◆ **Data for review**
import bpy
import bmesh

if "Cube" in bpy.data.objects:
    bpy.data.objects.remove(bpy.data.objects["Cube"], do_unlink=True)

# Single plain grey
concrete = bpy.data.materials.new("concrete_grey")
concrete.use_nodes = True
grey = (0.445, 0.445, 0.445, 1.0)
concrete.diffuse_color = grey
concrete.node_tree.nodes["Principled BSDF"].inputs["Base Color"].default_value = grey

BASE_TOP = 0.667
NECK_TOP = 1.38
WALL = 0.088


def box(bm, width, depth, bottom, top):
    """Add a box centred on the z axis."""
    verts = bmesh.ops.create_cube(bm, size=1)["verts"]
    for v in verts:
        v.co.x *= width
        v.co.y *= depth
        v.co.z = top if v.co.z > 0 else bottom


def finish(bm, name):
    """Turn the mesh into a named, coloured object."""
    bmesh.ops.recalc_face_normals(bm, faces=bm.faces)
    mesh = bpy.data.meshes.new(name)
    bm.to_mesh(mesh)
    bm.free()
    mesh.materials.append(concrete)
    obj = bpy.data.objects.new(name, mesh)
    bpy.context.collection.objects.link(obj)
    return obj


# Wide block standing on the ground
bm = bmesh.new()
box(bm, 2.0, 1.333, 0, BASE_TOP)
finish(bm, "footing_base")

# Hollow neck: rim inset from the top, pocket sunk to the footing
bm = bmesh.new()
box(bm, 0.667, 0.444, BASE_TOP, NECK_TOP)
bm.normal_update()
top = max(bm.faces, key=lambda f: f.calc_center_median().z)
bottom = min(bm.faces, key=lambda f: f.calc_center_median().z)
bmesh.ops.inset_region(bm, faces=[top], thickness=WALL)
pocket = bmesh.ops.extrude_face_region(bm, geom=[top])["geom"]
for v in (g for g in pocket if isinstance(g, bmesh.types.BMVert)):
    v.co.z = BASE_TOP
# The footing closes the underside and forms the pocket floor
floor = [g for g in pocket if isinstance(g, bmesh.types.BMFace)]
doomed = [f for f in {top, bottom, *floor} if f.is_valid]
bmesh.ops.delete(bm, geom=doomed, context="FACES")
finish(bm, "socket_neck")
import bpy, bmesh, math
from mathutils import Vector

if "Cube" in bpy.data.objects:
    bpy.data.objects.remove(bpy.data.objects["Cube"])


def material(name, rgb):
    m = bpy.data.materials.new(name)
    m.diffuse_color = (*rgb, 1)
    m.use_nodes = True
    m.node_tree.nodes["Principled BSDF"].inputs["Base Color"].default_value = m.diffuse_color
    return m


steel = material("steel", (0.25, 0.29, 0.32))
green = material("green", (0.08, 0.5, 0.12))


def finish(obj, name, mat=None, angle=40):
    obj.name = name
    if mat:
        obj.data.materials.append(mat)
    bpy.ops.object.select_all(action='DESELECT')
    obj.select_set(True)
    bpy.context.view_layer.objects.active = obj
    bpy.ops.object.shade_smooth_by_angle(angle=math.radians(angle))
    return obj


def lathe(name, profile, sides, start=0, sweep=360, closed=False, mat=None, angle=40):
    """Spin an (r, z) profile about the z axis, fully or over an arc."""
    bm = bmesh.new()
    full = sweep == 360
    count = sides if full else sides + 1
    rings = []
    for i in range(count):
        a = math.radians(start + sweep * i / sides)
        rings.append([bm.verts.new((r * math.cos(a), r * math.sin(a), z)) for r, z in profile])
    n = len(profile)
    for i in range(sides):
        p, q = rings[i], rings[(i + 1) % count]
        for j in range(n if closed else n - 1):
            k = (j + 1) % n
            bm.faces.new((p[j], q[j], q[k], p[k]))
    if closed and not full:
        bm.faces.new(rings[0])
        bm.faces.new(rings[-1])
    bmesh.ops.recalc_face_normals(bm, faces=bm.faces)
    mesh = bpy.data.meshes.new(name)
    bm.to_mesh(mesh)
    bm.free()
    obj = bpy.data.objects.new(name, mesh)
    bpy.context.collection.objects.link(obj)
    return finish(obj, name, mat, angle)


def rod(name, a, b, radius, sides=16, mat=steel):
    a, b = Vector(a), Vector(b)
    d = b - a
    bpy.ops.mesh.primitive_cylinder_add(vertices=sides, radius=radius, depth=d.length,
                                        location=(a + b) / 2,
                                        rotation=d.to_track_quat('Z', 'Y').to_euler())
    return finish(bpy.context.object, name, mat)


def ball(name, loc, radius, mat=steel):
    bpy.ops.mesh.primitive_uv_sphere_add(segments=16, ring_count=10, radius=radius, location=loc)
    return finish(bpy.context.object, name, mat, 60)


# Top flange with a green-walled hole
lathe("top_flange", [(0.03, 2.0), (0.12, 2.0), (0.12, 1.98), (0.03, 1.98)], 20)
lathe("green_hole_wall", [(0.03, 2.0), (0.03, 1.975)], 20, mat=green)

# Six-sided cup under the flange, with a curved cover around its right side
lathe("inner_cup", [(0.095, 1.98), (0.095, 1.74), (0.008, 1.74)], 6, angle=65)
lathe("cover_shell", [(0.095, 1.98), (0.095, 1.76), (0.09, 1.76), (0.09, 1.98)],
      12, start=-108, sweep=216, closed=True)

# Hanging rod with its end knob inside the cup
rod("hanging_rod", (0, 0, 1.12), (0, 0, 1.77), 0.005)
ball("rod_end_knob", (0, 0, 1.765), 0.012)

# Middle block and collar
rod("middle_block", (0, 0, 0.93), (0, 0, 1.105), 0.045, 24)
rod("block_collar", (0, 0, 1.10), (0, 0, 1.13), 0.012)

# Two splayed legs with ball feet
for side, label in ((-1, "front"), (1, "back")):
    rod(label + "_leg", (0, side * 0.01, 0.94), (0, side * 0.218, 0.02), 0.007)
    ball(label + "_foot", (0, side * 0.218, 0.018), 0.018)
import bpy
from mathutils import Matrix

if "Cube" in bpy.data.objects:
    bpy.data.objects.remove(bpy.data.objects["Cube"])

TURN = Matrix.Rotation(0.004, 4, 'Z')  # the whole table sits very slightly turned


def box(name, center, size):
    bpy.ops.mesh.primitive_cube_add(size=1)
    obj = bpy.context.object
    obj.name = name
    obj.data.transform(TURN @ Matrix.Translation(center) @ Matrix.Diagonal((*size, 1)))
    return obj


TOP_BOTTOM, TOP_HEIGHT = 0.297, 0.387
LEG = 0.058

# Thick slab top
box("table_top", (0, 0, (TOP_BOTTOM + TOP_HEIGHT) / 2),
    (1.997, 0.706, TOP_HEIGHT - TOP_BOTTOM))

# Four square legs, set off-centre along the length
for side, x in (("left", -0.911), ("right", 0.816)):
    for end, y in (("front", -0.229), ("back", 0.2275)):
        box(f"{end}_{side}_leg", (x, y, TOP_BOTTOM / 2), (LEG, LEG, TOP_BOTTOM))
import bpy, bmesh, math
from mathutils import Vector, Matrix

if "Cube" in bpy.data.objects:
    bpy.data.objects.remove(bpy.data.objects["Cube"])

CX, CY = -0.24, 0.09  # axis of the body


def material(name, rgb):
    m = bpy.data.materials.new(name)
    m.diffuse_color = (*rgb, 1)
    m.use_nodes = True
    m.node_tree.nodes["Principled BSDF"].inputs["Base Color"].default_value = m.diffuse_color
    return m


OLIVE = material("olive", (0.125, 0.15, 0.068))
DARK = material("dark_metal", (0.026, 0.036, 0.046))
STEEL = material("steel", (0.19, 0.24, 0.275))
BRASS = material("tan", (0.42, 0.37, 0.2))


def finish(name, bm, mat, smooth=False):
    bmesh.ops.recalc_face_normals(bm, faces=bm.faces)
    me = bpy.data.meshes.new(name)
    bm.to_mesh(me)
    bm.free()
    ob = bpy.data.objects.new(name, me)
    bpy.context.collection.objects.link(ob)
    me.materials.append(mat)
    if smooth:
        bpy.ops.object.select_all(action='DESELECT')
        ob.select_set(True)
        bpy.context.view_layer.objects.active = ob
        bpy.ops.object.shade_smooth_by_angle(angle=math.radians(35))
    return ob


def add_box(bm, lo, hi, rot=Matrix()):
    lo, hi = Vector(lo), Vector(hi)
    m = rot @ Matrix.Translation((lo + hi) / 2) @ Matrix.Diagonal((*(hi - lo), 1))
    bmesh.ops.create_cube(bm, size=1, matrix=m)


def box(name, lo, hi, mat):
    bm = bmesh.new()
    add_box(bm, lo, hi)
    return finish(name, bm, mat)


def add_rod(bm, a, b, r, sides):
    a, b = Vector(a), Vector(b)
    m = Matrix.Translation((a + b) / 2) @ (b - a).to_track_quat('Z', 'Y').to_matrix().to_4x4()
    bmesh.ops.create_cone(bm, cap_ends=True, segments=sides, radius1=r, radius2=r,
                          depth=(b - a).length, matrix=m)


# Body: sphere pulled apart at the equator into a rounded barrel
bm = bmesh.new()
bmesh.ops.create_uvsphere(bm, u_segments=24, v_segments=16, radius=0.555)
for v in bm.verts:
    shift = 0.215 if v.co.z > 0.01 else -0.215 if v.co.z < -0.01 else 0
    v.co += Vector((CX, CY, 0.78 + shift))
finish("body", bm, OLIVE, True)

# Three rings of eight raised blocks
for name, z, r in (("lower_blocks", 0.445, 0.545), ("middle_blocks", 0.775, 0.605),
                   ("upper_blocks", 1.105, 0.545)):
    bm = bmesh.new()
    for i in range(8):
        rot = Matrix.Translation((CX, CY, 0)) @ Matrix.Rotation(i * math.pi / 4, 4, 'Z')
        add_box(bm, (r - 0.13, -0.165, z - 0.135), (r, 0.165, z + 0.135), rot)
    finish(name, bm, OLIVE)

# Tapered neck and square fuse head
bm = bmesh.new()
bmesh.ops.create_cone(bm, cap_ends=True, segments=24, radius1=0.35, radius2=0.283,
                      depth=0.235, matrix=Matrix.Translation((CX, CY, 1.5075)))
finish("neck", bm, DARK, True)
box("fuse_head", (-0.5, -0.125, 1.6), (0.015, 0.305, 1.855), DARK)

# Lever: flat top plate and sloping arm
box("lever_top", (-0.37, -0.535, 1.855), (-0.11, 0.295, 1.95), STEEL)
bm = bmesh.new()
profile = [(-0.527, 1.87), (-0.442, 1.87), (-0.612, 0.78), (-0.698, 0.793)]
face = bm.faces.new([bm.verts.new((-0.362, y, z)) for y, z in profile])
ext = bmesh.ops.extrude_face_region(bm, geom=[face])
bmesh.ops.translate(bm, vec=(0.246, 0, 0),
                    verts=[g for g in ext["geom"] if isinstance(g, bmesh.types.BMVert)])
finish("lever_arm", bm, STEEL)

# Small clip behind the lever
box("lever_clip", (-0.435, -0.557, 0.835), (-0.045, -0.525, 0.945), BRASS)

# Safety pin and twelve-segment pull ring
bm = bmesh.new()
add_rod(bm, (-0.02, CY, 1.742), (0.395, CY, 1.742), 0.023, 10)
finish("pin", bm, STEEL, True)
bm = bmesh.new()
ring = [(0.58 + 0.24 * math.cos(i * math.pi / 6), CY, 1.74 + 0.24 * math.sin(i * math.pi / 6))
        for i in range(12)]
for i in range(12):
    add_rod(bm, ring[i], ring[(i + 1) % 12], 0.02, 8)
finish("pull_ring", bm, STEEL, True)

◆ **Assignment**
Each line above that carries the string "radians" has to be returned.

◆ **Exercise answer**
    bpy.ops.object.shade_smooth_by_angle(angle=math.radians(angle))
        a = math.radians(start + sweep * i / sides)
        bpy.ops.object.shade_smooth_by_angle(angle=math.radians(35))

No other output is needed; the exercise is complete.